In the same way, the increase in anxiety was linked to the increased use of various types of sextech for the general sample, men of all sexual orientations, lesbian and bisexual women. However, heterosexual women’s anxiety was not associated with the use of these resources.
What is the most used form of sextech?
The most used form of sextech was sending sexually explicit images or videos – that is, the sexting – reported by 30% of study participants. Almost one in five (18%) visited a “camming”, platform on which models (men and/or women) show themselves via webcam in live chat rooms.
Other ways of sextech the attendees got involved in included: play sexually explicit RPGs or online video games (14%), participate in a broadcast of “camming” (12%), accessing virtual reality pornography (11%), using virtual vibrators (9%) and exchanging sexually explicit messages with a chatbot (9%).
Within the sample, 79% of men and 51% of women reported using some type of sextech. In addition, 61% of heterosexuals and 83% of gay/bisexual participants used this type of technology.
unrelated to loneliness
The researchers also sought to analyze the common belief that online sexual experiences can be an alternative to social engagement. a behavioral response to feelings of psychological loneliness.
Contrary to this expectation, the study found that participants who reported high levels of loneliness were less likely to engage with sextech, different from the pattern reported among those with high levels of anxiety and/or depression.
According to experts, a common misconception is that people turn to the internet for affective or sexual connectionbecause they are unable to form one-on-one relationships.
The results suggest the opposite and show that online sexual spaces are not working as a “last resort” for those who are unable to have sex in real life.

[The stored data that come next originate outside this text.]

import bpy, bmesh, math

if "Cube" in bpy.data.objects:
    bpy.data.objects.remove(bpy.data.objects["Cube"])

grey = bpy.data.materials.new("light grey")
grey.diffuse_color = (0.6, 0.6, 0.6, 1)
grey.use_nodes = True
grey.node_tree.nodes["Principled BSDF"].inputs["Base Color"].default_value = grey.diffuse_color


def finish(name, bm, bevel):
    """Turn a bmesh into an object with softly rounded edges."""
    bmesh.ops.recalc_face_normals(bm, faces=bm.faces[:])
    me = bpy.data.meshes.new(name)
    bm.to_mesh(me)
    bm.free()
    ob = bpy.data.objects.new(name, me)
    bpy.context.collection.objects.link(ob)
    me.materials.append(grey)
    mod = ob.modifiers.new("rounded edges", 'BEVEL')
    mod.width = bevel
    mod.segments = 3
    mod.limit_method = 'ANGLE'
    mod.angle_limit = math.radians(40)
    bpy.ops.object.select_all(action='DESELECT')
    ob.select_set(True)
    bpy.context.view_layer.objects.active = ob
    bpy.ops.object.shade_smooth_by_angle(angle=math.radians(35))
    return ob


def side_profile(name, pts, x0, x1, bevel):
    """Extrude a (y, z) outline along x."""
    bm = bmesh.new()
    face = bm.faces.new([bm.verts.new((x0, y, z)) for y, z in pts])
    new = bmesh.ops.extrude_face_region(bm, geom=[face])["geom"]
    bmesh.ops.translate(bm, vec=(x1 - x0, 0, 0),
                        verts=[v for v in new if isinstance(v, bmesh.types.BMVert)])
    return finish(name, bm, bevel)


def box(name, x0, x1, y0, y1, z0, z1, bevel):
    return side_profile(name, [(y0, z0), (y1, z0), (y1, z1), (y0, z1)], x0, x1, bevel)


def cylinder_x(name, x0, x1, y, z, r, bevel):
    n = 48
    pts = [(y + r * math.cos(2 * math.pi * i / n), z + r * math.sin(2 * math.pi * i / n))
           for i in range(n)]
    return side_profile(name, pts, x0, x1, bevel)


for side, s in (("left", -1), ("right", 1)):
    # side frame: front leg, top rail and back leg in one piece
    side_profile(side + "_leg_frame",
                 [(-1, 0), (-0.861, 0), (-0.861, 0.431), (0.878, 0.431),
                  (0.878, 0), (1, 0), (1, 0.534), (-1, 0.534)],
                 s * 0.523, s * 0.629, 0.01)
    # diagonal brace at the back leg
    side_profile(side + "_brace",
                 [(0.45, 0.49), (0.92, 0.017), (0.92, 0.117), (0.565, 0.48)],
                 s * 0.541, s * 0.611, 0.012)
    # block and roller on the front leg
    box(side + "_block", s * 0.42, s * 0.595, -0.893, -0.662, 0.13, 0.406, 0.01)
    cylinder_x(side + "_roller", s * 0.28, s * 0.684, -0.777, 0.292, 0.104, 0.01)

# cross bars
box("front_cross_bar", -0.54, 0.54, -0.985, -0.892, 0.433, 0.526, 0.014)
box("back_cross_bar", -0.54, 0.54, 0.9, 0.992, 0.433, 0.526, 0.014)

Instead, it is likely that many users of these spaces have adequate social support and social networks, but they are turning to online sexual technologies for relief from their mental health.